In order to prime T cells, DCs integrate signals emanating directly from pathogens and from their noxious action on the host. DNGR-1 (CLEC9A) is a DC-restricted receptor that detects dead cells. Therefore, we investigated the possibility that DNGR-1 affects immunity to cytopathic viruses. DNGR-1 was essential for cross-presentation of dying vaccinia virus–infected (VACV-infected) cells to CD8+ T cells in vitro. Following injection of VACV or VACV-infected cells into mice, DNGR-1 detected the ligand in dying infected cells and mediated cross-priming of anti-VACV CD8+ T cells. Loss of DNGR-1 impaired the CD8+ cytotoxic response to VACV, especially against those virus strains that are most dependent on cross-presentation. The decrease in total anti-VACV CTL activity was associated with a profound increase in viral load and delayed resolution of the primary lesion. In addition, lack of DNGR-1 markedly diminished protection from infection induced by vaccination with the modified vaccinia Ankara (MVA) strain. DNGR-1 thus contributes to anti-VACV immunity, following both primary infection and vaccination.
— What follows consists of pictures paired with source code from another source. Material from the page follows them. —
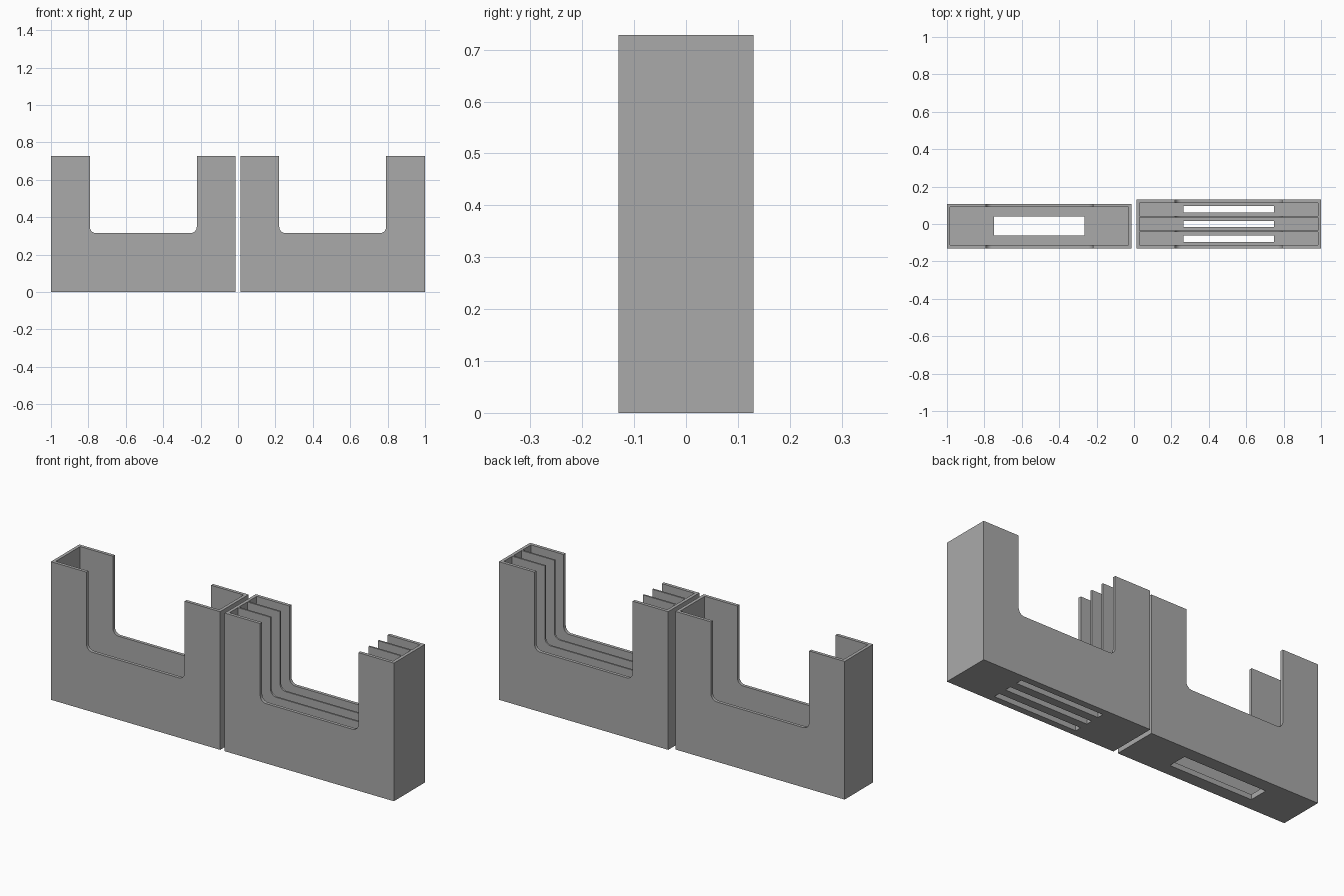
import bpy, bmesh
from math import sin, cos, pi, radians
from mathutils import Matrix, Vector

cube = bpy.data.objects.get("Cube")
if cube:
    bpy.data.objects.remove(cube, do_unlink=True)

grey = bpy.data.materials.new("Plain grey")
grey.use_nodes = True
colour = (0.4, 0.4, 0.4, 1)
grey.diffuse_color = colour
grey.node_tree.nodes["Principled BSDF"].inputs["Base Color"].default_value = colour

HEIGHT, CUT_Z, CUT_HALF, FILLET = 0.728, 0.315, 0.286, 0.034
WALL, DIVIDER, FLOOR = 0.017, 0.009, 0.027
LENGTH, SLOT_LENGTH = 0.987, 0.482


def make_object(name, bm):
    bmesh.ops.recalc_face_normals(bm, faces=bm.faces[:])
    mesh = bpy.data.meshes.new(name)
    bm.to_mesh(mesh)
    bm.free()
    mesh.materials.append(grey)
    obj = bpy.data.objects.new(name, mesh)
    bpy.context.scene.collection.objects.link(obj)
    return obj


def u_block(name, cx, y0, y1):
    """Solid block with a U-shaped outline and filleted inner corners."""
    half = LENGTH / 2
    side = [(half, 0), (half, HEIGHT), (CUT_HALF, HEIGHT)]
    for i in range(9):
        a = pi / 2 * i / 8
        side.append((CUT_HALF - FILLET + FILLET * cos(a),
                     CUT_Z + FILLET - FILLET * sin(a)))
    outline = side + [(-x, z) for x, z in reversed(side)]
    bm = bmesh.new()
    face = bm.faces.new([bm.verts.new((cx + x, y0, z)) for x, z in outline])
    extruded = bmesh.ops.extrude_face_region(bm, geom=[face])
    verts = [v for v in extruded["geom"] if isinstance(v, bmesh.types.BMVert)]
    bmesh.ops.translate(bm, verts=verts, vec=(0, y1 - y0, 0))
    return make_object(name, bm)


def box_cutter(name, boxes):
    """Several separate boxes, each given as (centre, size)."""
    bm = bmesh.new()
    for centre, size in boxes:
        bmesh.ops.create_cube(bm, size=1, matrix=Matrix.Translation(centre)
                              @ Matrix.Diagonal(Vector(size)).to_4x4())
    cutter = make_object(name, bm)
    cutter.hide_render = True
    return cutter


def cut(obj, cutter):
    mod = obj.modifiers.new("Cut", "BOOLEAN")
    mod.operation = "DIFFERENCE"
    mod.solver = "EXACT"
    mod.object = cutter
    bpy.context.view_layer.update()
    graph = bpy.context.evaluated_depsgraph_get()
    mesh = bpy.data.meshes.new_from_object(obj.evaluated_get(graph))
    obj.modifiers.clear()
    obj.data = mesh
    bpy.data.objects.remove(cutter, do_unlink=True)


def tray(name, cx, y0, y1, count, slot_width):
    """Open tray split into channels by dividers, each with a floor slot."""
    obj = u_block(name, cx, y0, y1)
    width = (y1 - y0 - 2 * WALL - (count - 1) * DIVIDER) / count
    centres = [y0 + WALL + width / 2 + i * (width + DIVIDER) for i in range(count)]
    # Channels above the floor
    cut(obj, box_cutter("channel_cutter", [
        ((cx, y, FLOOR + 0.5), (LENGTH - 2 * WALL, width, 1)) for y in centres]))
    # Drain slots through the floor
    cut(obj, box_cutter("slot_cutter", [
        ((cx, y, 0), (SLOT_LENGTH, slot_width, 0.2)) for y in centres]))
    bpy.ops.object.select_all(action="DESELECT")
    obj.select_set(True)
    bpy.context.view_layer.objects.active = obj
    bpy.ops.object.shade_smooth_by_angle(angle=radians(30))


# Single-channel tray on the right, three-channel tray on the left
tray("single_channel_tray", LENGTH / 2 - 1, -0.13, 0.107, 1, 0.102)
tray("three_channel_tray", 1 - LENGTH / 2, -0.13, 0.13, 3, 0.034)
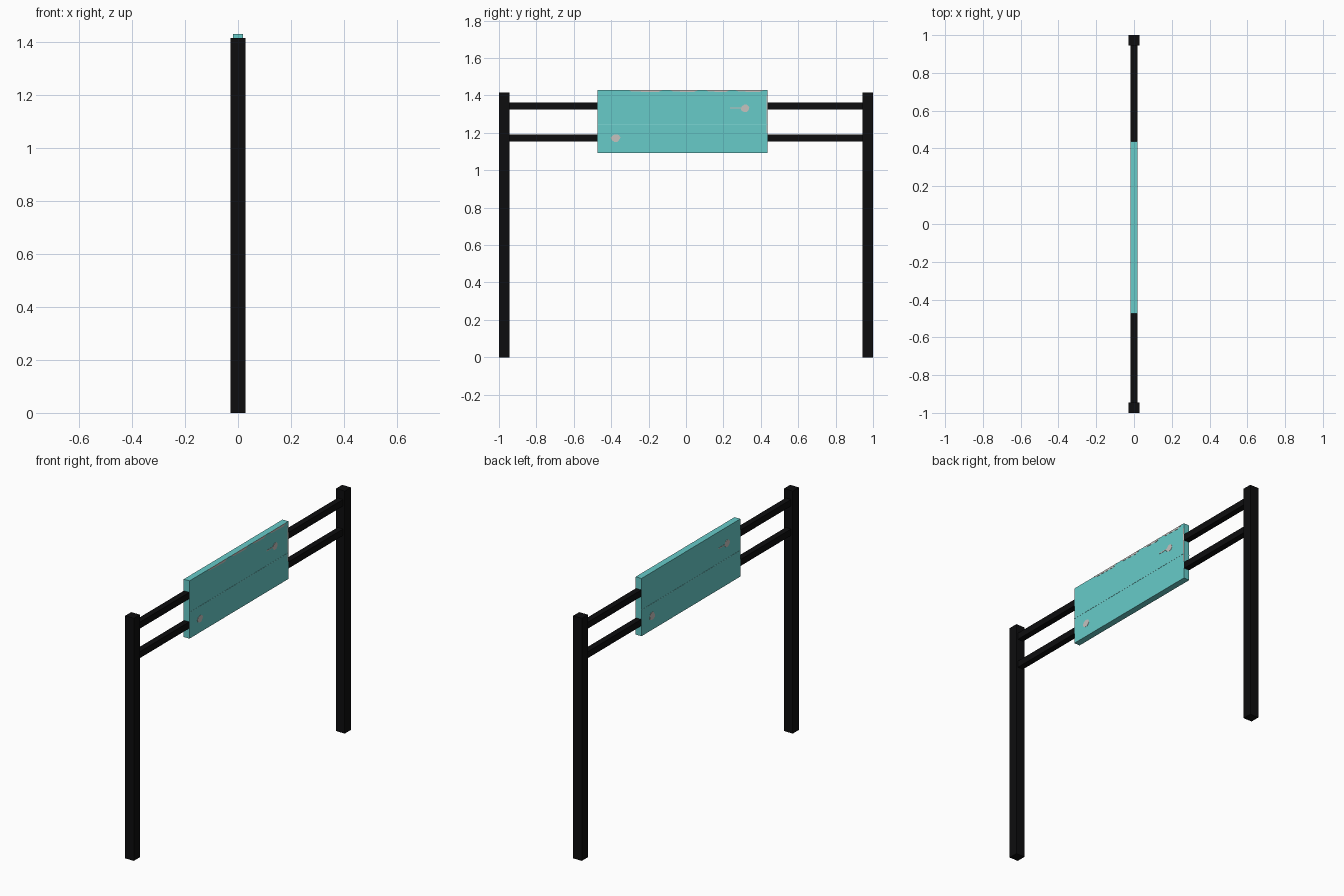
import bpy, bmesh, math, random

if "Cube" in bpy.data.objects:
    bpy.data.objects.remove(bpy.data.objects["Cube"])

random.seed(4)


def material(name, rgb):
    m = bpy.data.materials.new(name)
    m.diffuse_color = (*rgb, 1.0)
    m.use_nodes = True
    m.node_tree.nodes["Principled BSDF"].inputs["Base Color"].default_value = m.diffuse_color
    return m


BLACK = material("black paint", (0.004, 0.004, 0.0045))
TEAL = material("teal panel", (0.136, 0.597, 0.584))
LIGHT = material("light teal", (0.19, 0.66, 0.645))
GREY = material("worn grey", (0.56, 0.54, 0.52))


def finish(name, bm, mat):
    bmesh.ops.recalc_face_normals(bm, faces=bm.faces)
    me = bpy.data.meshes.new(name)
    bm.to_mesh(me)
    bm.free()
    me.materials.append(mat)
    ob = bpy.data.objects.new(name, me)
    bpy.context.collection.objects.link(ob)
    return ob


def box(name, lo, hi, mat):
    bm = bmesh.new()
    bmesh.ops.create_cube(bm, size=1)
    for v in bm.verts:
        for i in range(3):
            v.co[i] = lo[i] if v.co[i] < 0 else hi[i]
    return finish(name, bm, mat)


P = 0.028            # half post width
T = 0.0185           # half panel thickness
Y0, Y1 = -0.474, 0.437
Z0, Z1 = 1.093, 1.43

# Posts
for side, y in (("left", -1 + P), ("right", 1 - P)):
    box(side + "_post", (-P, y - P, 0), (P, y + P, 1.415), BLACK)

# Rails
for level, z in (("lower", 1.172), ("upper", 1.344)):
    box(level + "_rail", (-0.0175, -1 + P, z - 0.019), (0.0175, 1 - P, z + 0.019), BLACK)

# Sign panel
box("sign_panel", (-T, Y0, Z0), (T, Y1, Z1), TEAL)


def plate(name, points, side, mat):
    """Thin plate from (y, z) points; the far side is turned half round."""
    bm = bmesh.new()
    mid = (Y0 + Y1) / 2
    ring = [bm.verts.new((side * (T - 0.001), mid + side * (y - mid), z)) for y, z in points]
    face = bm.faces.new(ring)
    ext = bmesh.ops.extrude_face_region(bm, geom=[face])["geom"]
    for v in ext:
        if isinstance(v, bmesh.types.BMVert):
            v.co.x += side * 0.002
    return finish(name, bm, mat)


def strip(y0, y1, z0, z1):
    return [(y0, z0), (y1, z0), (y1, z1), (y0, z1)]


def blob(y, z, r):
    pts = []
    for i in range(10):
        a = math.tau * i / 10
        k = r * random.uniform(0.8, 1.1)
        pts.append((y + k * math.cos(a), z + k * math.sin(a) * 0.85))
    return pts


for label, s in (("front", 1), ("back", -1)):
    # Worn patches and scratch
    plate(label + "_upper_patch", blob(0.317, 1.333, 0.025), s, GREY)
    plate(label + "_scratch", strip(0.234, 0.3, 1.33, 1.336), s, GREY)
    plate(label + "_lower_patch", blob(-0.375, 1.174, 0.026), s, GREY)
    # Thin line across the panel
    plate(label + "_line", strip(Y0, Y1, 1.243, 1.247), s, LIGHT)

# Chipped upper and side edges on the +x face
for i, (a, b) in enumerate(((-0.31, -0.12), (-0.09, 0.07), (0.1, 0.24), (0.26, 0.42))):
    plate(f"top_edge_wear_{i}", [(a, Z1), (a + 0.02, 1.421), (b - 0.03, 1.417), (b, Z1)], 1, GREY)
plate("side_edge_wear", strip(0.43, Y1, 1.2, 1.4), 1, GREY)
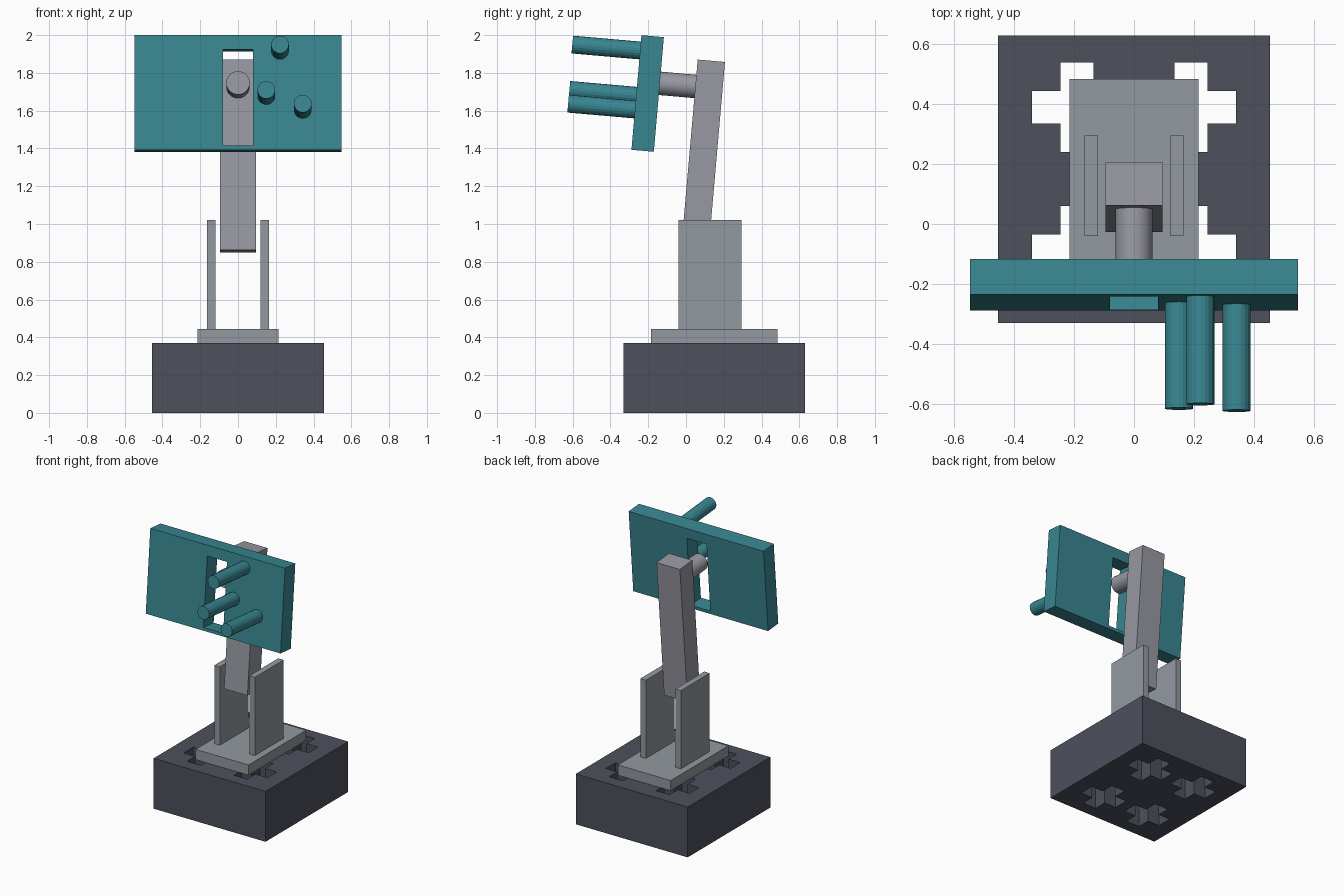
import bpy
import math
from mathutils import Matrix, Vector

if "Cube" in bpy.data.objects:
    bpy.data.objects.remove(bpy.data.objects["Cube"], do_unlink=True)

TILT = math.radians(-5)
ROT = Matrix.Rotation(TILT, 4, 'X')


def material(name, color):
    m = bpy.data.materials.new(name)
    m.use_nodes = True
    m.diffuse_color = (*color, 1)
    m.node_tree.nodes["Principled BSDF"].inputs["Base Color"].default_value = (*color, 1)
    return m


charcoal = material("charcoal", (0.075, 0.082, 0.108))
steel = material("steel grey", (0.29, 0.32, 0.35))
arm_grey = material("arm grey", (0.31, 0.315, 0.36))
teal = material("teal", (0.04, 0.24, 0.285))


def finish(name, mat):
    obj = bpy.context.object
    obj.name = obj.data.name = name
    if mat:
        obj.data.materials.append(mat)
    return obj


def box(name, size, center, mat=None, tilt=0.0):
    bpy.ops.mesh.primitive_cube_add(size=1, location=center, rotation=(tilt, 0, 0))
    obj = finish(name, mat)
    obj.data.transform(Matrix.Diagonal((*size, 1)))
    return obj


def rod(name, radius, length, front_end, sides, mat):
    """Cylinder running backwards from its front end, square to the tilted panel."""
    center = Vector(front_end) + ROT @ Vector((0, length / 2, 0))
    bpy.ops.mesh.primitive_cylinder_add(vertices=sides, radius=radius, depth=length,
                                        location=center,
                                        rotation=(TILT + math.pi / 2, 0, 0))
    return finish(name, mat)


def cut(target, cutter):
    mod = target.modifiers.new("cut", 'BOOLEAN')
    mod.operation = 'DIFFERENCE'
    mod.solver = 'EXACT'
    mod.object = cutter
    bpy.context.view_layer.objects.active = target
    bpy.ops.object.modifier_apply(modifier=mod.name)
    bpy.data.objects.remove(cutter, do_unlink=True)


# Base block with four cross-shaped through holes
base = box("base", (0.91, 0.96, 0.37), (0, 0.15, 0.185), charcoal)
for x in (-0.19, 0.19):
    for y in (-0.09, 0.39):
        cut(base, box("slot_cutter", (0.11, 0.30, 1), (x, y, 0.2)))
        cut(base, box("slot_cutter", (0.30, 0.11, 1), (x, y, 0.2)))

# Mounting plate and the pair of uprights
box("mounting_plate", (0.43, 0.67, 0.075), (0, 0.15, 0.4075), steel)
for side, x in (("left", 0.1425), ("right", -0.1425)):
    box(side + "_upright", (0.045, 0.335, 0.575), (x, 0.1275, 0.7325), steel)

# Leaning arm and the shaft towards the panel
box("arm", (0.19, 0.145, 1.012), (0, 0.09, 1.36), arm_grey, TILT)
rod("shaft", 0.062, 0.23, (0, -0.165, 1.747), 48, arm_grey)
bpy.ops.object.shade_smooth_by_angle()

# Slotted panel
center = Vector((0, -0.203, 1.691))
panel = box("panel", (1.096, 0.119, 0.609), center, teal, TILT)
cut(panel, box("panel_cutter", (0.16, 0.4, 0.51),
               center + ROT @ Vector((0, 0, -0.027)), None, TILT))

# Pegs on the front of the panel
for name, end in (("upper_peg", (0.222, -0.602, 1.95)),
                  ("inner_peg", (0.15, -0.617, 1.71)),
                  ("outer_peg", (0.343, -0.624, 1.637))):
    rod(name, 0.047, 0.37, end, 20, teal)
The non-redundant ability of DNGR-1 to regulate cross-presentation of viral antigens suggests that this form of regulation of antiviral immunity could be exploited for vaccination.
Salvador Iborra, Helena M. Izquierdo, María Martínez-López, Noelia Blanco-Menéndez, Caetano Reis e Sousa, David Sancho